Ahead of the GCC summit there were indications that the dispute might end. Qatar’s OPEC announcement, however, indicated that the chasm between the two sides was widening and raised questions as to whether Doha could ever return to the Arab fold.
“I do not know how Qatar will return,” said Bahraini Foreign Minister Sheikh Khalid bin Ahmed al-Khalifa in an interview with Asharq al-Awsat, describing the dispute as “unprecedented and very deep.” “It has committed to the enemies of the region, such as Iran, and separated itself from the GCC,” he said.
“We are realistic in dealing with this issue and we don’t want to waste more time,” Sheikh Khalid added.
UAE Minister of State for Foreign Affairs Anwar Gargash derided Qatar’s decision to exit OPEC as a “political” manoeuvre aimed at recovering its dwindling power in the region.
“The political dimension of Qatar’s decision to withdraw from OPEC is an acknowledgment of its declining role and influence in view of its political isolation,” Gargash tweeted on December 3.
“The economic part of the withdrawal is less important and does not justify the decision at this time,” he added, a rebuke to Qatari claims that the country’s pull-out was due to economic considerations.
On December 6, he said the GCC would forge ahead despite the crisis with Qatar.
“The Gulf Cooperation Council carries on despite the Qatari crisis,” Gargash tweeted. “The main success of the council is in its economic agenda and the creation of a Gulf common market.”
He added: “The political crisis will end when the cause behind it ends and that is Qatar’s support of extremism and its interference in the stability of the region.”
The dispute with Qatar is not the region’s first.
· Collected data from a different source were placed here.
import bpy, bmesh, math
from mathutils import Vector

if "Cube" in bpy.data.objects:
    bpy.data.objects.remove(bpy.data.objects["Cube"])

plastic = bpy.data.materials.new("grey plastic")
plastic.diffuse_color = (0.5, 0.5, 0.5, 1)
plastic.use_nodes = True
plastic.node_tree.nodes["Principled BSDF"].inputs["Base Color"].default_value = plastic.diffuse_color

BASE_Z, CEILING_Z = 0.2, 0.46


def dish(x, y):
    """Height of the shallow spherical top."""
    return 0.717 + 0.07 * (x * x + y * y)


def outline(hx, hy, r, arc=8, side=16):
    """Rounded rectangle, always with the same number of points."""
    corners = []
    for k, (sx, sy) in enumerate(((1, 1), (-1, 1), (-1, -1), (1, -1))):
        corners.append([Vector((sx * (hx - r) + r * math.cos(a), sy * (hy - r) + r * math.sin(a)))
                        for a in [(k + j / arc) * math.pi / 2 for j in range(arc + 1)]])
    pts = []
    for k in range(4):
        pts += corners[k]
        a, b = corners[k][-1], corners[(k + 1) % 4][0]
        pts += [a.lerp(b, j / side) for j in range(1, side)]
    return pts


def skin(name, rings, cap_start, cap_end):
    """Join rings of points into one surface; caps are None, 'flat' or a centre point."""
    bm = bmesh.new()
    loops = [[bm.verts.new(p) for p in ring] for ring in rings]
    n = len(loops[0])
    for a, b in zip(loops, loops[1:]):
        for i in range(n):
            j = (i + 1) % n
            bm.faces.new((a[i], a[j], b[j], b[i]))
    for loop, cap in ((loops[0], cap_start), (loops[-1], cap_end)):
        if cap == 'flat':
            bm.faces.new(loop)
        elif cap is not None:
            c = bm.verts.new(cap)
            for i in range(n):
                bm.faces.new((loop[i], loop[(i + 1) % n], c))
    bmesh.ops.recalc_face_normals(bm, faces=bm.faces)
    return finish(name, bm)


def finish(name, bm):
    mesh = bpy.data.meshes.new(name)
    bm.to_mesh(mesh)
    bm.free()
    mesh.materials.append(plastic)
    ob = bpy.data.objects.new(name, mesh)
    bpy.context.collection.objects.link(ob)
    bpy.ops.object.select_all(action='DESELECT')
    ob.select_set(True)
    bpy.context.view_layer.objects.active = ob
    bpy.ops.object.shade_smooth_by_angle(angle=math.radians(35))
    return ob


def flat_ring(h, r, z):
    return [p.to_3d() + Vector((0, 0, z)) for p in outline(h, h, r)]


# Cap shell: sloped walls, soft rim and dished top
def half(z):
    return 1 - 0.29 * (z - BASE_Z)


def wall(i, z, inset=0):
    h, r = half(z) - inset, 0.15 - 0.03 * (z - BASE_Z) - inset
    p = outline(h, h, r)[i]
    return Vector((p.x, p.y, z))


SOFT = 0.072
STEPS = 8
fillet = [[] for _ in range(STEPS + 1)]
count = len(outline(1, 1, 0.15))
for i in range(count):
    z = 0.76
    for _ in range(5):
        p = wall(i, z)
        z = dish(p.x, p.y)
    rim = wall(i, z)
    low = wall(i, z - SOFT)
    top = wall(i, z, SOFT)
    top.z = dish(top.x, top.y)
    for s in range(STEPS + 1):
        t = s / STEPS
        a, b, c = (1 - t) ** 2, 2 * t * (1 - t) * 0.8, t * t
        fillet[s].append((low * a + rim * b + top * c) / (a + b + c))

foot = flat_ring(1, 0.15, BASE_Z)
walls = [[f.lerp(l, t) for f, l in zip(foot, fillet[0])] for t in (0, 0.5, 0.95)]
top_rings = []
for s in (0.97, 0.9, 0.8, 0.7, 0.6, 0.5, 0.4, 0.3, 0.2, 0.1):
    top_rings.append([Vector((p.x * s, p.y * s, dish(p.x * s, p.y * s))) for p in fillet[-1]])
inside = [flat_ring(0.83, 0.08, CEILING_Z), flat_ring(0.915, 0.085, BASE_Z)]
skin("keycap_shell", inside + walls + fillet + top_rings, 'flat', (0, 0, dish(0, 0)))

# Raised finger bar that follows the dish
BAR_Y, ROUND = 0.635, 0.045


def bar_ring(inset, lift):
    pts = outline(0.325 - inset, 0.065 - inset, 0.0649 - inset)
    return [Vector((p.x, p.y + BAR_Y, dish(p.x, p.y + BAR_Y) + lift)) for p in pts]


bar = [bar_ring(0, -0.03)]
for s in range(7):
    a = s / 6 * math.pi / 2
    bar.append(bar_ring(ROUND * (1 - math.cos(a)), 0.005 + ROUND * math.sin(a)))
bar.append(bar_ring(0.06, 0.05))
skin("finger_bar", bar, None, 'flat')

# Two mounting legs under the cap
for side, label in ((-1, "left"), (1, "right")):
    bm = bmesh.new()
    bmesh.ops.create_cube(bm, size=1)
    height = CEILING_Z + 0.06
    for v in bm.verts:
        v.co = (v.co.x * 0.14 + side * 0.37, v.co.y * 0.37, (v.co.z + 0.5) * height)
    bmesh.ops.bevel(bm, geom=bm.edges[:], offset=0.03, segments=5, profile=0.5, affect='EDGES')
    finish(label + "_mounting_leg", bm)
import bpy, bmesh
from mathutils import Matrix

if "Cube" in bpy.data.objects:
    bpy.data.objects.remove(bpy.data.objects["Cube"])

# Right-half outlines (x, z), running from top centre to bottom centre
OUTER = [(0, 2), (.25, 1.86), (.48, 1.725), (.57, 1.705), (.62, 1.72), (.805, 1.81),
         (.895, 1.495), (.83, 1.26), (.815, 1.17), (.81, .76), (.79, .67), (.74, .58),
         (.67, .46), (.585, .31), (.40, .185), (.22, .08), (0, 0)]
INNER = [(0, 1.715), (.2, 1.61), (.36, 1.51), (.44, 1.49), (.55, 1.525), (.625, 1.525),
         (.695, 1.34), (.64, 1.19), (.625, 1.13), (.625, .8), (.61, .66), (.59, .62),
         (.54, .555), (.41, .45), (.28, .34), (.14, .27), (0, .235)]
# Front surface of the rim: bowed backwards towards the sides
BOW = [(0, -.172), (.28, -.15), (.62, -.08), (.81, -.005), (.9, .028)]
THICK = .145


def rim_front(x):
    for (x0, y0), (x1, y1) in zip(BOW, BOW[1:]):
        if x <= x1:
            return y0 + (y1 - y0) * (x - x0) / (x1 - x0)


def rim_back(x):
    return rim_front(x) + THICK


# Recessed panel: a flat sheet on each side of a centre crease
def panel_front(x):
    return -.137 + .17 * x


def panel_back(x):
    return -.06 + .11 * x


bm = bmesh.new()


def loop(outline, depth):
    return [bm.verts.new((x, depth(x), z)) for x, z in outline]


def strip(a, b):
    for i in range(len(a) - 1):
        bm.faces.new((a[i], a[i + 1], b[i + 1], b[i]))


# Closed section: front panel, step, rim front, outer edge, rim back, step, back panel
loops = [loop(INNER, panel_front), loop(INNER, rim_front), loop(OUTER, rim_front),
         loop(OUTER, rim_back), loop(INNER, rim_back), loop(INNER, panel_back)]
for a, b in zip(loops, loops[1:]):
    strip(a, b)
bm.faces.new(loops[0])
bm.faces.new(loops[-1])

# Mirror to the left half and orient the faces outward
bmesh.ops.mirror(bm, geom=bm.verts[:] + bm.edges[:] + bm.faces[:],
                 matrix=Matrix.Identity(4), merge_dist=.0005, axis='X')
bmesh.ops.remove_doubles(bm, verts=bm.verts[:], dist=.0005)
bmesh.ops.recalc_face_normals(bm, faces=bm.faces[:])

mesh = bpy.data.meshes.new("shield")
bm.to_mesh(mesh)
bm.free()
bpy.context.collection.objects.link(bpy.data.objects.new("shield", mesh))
In 2014, the four countries recalled their ambassadors from Doha over Qatar’s support for the Muslim Brotherhood, which they said had undermined regional security.
That crisis was resolved after eight months in an emergency meeting in Riyadh, with the countries agreeing to turn a new page.